Project description:The sum of the Holevo quantity (that bounds the capacity of quantum channels to transmit classical information about an observable) and the quantum discord (a measure of the quantumness of correlations of that observable) yields an observable-independent total given by the quantum mutual information. This split naturally delineates information about quantum systems accessible to observers – information that is redundantly transmitted by the environment – while showing that it is maximized for the quasi-classical pointer observable. Other observables are accessible only via correlations with the pointer observable. We also prove an anti-symmetry property relating accessible information and discord. It shows that information becomes objective – accessible to many observers – only as quantum information is relegated to correlations with the global environment, and, therefore, locally inaccessible. The resulting complementarity explains why, in a quantum Universe, we perceive objective classical reality while flagrantly quantum superpositions are out of reach.

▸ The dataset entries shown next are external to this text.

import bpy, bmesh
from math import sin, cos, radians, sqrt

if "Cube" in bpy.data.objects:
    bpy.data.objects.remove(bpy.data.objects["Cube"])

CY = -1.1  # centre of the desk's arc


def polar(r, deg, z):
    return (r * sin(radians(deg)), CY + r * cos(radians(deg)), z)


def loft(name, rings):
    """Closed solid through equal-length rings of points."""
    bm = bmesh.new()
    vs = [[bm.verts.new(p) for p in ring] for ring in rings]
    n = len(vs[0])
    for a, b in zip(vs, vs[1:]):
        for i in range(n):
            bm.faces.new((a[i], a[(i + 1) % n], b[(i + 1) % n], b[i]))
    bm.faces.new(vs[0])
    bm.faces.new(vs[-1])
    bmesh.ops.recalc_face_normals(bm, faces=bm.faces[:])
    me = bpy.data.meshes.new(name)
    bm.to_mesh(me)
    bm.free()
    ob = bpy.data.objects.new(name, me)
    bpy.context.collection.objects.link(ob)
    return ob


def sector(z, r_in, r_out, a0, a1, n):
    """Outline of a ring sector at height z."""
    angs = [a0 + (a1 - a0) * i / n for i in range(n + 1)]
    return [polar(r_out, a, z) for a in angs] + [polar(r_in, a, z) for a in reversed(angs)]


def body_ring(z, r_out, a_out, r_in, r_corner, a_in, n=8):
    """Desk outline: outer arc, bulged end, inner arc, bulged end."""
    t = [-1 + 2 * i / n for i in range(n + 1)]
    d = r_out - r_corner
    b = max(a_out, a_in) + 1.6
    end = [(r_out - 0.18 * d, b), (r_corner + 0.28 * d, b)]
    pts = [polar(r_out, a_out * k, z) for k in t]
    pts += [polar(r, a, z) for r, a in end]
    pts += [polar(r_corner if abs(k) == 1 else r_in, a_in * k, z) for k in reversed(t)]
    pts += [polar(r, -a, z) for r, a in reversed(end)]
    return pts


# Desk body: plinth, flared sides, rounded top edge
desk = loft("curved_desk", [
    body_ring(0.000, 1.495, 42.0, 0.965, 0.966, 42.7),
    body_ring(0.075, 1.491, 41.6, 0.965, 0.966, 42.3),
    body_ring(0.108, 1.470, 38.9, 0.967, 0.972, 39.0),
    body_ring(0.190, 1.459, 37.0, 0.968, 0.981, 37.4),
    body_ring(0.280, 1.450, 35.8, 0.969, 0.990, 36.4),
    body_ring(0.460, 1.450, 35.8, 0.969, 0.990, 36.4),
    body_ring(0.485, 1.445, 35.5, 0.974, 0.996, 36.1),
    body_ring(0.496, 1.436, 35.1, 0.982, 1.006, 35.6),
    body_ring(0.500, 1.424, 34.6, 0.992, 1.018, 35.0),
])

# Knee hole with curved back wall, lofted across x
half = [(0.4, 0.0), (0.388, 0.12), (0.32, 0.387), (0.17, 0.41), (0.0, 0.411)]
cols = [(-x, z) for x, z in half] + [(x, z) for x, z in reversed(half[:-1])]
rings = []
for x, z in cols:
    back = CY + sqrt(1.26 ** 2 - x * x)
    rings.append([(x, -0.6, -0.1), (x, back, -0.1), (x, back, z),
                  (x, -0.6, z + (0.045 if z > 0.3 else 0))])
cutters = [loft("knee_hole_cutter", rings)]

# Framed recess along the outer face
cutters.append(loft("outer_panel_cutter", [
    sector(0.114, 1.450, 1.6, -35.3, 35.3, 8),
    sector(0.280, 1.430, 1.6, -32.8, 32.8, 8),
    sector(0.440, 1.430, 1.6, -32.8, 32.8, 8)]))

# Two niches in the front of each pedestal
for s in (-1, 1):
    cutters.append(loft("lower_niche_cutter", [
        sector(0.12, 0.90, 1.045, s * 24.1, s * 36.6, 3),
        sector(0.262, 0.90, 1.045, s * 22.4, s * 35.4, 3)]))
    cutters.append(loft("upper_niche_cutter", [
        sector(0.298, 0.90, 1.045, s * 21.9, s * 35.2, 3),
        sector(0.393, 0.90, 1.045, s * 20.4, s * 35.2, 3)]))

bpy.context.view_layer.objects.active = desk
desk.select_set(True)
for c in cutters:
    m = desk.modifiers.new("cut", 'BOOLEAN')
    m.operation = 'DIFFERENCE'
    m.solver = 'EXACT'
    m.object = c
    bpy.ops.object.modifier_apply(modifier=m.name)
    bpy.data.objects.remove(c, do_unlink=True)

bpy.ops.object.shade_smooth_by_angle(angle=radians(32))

Project description:The success of advanced quantum communication relies crucially on non-classical light sources emitting single indistinguishable photons at high flux rates and purity. We report on deterministically fabricated microlenses with single quantum dots inside which fulfil these requirements in a flexible and robust quantum device approach. In our concept we combine cathodoluminescence spectroscopy with advanced in situ three-dimensional electron-beam lithography at cryogenic temperatures to pattern monolithic microlenses precisely aligned to pre-selected single quantum dots above a distributed Bragg reflector. We demonstrate that the resulting deterministic quantum-dot microlenses enhance the photon-extraction efficiency to (23±3)%. Furthermore we prove that such microlenses assure close to pure emission of triggered single photons with a high degree of photon indistinguishability up to (80±7)% at saturation. As a unique feature, both single-photon purity and photon indistinguishability are preserved at high excitation power and pulsed excitation, even above saturation of the quantum emitter.